Turkish Prime Minister Ahmet Davutoğlu has visited Athens for the third High Level Strategic Council between Greece and Turkey and called for closer cooperation with Greece, Turkish daily ‘Hurriyet’ reports.
During the meeting, little reference was made to the Cyprus problem.
“The more economic dependence and interdependence increases, the less conflicts and tensions we have,” Davutoğlu (R) said, addressing the Greek-Turkish Business Forum after meeting his counterpart Antonis Samaras on 5th December.
“Turkey wants a strong Greece so that together we can strengthen the future of our two countries and our positions in Europe,” he added.
Samaras also stressed the benefits of improved economic ties.
“It is important for neighbouring countries to cultivate political stability and trust. Then new paths of financial and commercial contacts can arise for the benefit of both nations,” he said.
Both Prime Ministers appeared to avoid the issue of the stalled Cyprus talks which resulted as a dispute over rights to hydrocarbons found offshore South Cyprus.
Turkey has voiced its opposition to the unilateral decision of South Cyprus to search for hydrocarbons offshore Cyprus before a settlement in the Cyprus negotiations is reached.
To make its point, Turkey eventually sent a research vessel to the area which, South Cyprus has declared as its exclusive economic zone, prompting Greek Cypriot President Nicos Anastasiades to abandon the talks.
“We do not want tension in the Aegean or the Eastern Mediterranean,” Davutoğlu said, hoping for compromise. “Let’s solve the Cyprus problem so we can exploit its energy resources together and connect the possible sources of energy with Greece through Turkey.”

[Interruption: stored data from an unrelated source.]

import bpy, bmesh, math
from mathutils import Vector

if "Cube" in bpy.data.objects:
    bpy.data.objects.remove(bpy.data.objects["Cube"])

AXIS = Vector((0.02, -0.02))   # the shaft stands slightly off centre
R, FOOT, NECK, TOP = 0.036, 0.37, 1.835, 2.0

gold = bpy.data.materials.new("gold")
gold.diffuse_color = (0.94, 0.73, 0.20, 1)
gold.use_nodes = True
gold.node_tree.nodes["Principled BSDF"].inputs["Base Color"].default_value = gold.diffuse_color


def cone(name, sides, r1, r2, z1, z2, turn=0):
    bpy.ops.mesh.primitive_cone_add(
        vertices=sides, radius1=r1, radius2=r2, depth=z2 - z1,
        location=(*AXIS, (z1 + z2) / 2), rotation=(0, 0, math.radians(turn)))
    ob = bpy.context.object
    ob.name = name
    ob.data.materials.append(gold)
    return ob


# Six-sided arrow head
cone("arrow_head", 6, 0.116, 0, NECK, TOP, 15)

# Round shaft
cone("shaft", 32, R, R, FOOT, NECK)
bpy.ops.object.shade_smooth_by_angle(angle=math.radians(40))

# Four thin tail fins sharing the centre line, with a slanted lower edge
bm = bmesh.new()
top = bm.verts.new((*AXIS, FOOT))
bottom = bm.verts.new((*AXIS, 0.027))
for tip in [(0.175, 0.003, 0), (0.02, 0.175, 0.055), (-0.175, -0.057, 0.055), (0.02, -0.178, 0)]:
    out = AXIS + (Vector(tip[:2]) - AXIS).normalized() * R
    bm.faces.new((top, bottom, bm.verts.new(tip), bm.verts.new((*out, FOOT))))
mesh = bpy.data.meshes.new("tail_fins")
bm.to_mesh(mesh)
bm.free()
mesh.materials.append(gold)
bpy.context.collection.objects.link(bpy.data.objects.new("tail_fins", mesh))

One of the issues at the top of the agenda was the creation of a gas hub on the border between Turkey and Greece after Russian President Putin abandoned plans for the South Stream pipeline which was to transport gas via Bulgaria to Europe in favour of the Turkish-Greek border hub.

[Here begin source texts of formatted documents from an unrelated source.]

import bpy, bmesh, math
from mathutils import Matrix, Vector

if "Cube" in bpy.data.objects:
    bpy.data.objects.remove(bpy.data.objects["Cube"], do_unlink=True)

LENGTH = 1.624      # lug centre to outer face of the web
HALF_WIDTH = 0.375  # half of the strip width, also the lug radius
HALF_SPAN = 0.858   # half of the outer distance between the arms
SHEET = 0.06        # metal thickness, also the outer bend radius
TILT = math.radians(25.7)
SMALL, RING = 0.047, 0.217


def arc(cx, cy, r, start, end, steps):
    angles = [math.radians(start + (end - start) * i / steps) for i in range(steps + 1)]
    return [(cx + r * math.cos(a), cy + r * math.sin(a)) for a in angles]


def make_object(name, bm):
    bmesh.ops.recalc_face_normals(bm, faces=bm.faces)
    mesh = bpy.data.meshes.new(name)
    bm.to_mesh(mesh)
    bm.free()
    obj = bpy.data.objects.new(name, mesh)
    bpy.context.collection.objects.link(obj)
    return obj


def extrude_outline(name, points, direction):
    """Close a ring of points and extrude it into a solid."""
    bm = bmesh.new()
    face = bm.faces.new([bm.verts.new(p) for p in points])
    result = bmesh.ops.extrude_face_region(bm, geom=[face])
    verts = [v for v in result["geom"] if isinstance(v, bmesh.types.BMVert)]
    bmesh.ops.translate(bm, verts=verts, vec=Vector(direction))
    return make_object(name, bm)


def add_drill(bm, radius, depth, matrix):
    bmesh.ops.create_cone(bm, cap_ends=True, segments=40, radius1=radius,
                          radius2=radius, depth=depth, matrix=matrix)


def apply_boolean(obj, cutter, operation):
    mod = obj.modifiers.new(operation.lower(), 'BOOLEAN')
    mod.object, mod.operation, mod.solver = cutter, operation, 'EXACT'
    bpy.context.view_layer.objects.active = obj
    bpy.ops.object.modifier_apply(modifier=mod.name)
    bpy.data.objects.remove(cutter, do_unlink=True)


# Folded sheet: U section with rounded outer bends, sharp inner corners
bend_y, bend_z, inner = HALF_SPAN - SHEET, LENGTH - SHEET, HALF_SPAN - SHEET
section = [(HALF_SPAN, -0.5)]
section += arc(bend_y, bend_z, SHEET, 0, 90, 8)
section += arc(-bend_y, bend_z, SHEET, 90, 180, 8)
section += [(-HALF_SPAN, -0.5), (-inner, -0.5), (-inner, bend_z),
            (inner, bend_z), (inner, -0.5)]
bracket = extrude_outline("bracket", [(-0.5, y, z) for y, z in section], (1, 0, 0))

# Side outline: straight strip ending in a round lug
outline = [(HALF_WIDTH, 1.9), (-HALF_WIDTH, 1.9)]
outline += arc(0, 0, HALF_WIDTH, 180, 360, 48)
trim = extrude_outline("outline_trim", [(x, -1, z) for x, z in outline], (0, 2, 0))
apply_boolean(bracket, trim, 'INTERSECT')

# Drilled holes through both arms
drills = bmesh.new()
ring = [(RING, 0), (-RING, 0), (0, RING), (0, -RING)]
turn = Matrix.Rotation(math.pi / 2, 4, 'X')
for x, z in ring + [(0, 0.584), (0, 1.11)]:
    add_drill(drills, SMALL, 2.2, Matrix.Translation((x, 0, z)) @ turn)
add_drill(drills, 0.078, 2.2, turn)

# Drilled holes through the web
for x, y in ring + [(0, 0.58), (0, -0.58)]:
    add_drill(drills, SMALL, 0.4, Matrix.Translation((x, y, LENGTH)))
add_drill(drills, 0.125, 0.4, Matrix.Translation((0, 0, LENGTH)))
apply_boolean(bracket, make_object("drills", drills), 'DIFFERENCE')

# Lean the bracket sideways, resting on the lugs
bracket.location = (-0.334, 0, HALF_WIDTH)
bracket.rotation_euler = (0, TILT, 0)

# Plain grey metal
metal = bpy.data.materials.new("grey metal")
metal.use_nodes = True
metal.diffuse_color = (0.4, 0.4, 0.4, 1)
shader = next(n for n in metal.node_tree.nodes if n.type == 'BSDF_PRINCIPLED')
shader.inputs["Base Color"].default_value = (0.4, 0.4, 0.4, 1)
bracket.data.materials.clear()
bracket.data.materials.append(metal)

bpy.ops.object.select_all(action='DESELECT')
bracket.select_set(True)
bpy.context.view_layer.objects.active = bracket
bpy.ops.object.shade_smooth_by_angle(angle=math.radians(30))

The Strategic Council was launched by Greece and Turkey in 2010 in order to develop confidence building measures to improve relations between both countries.
To date, the talks have produced 50 accords on immigration, disaster response, tourism, health, transport, agriculture, immigration, culture and sport, some of which were to be “re-evaluated”, the Greek Foreign Ministry stated on 3rd December.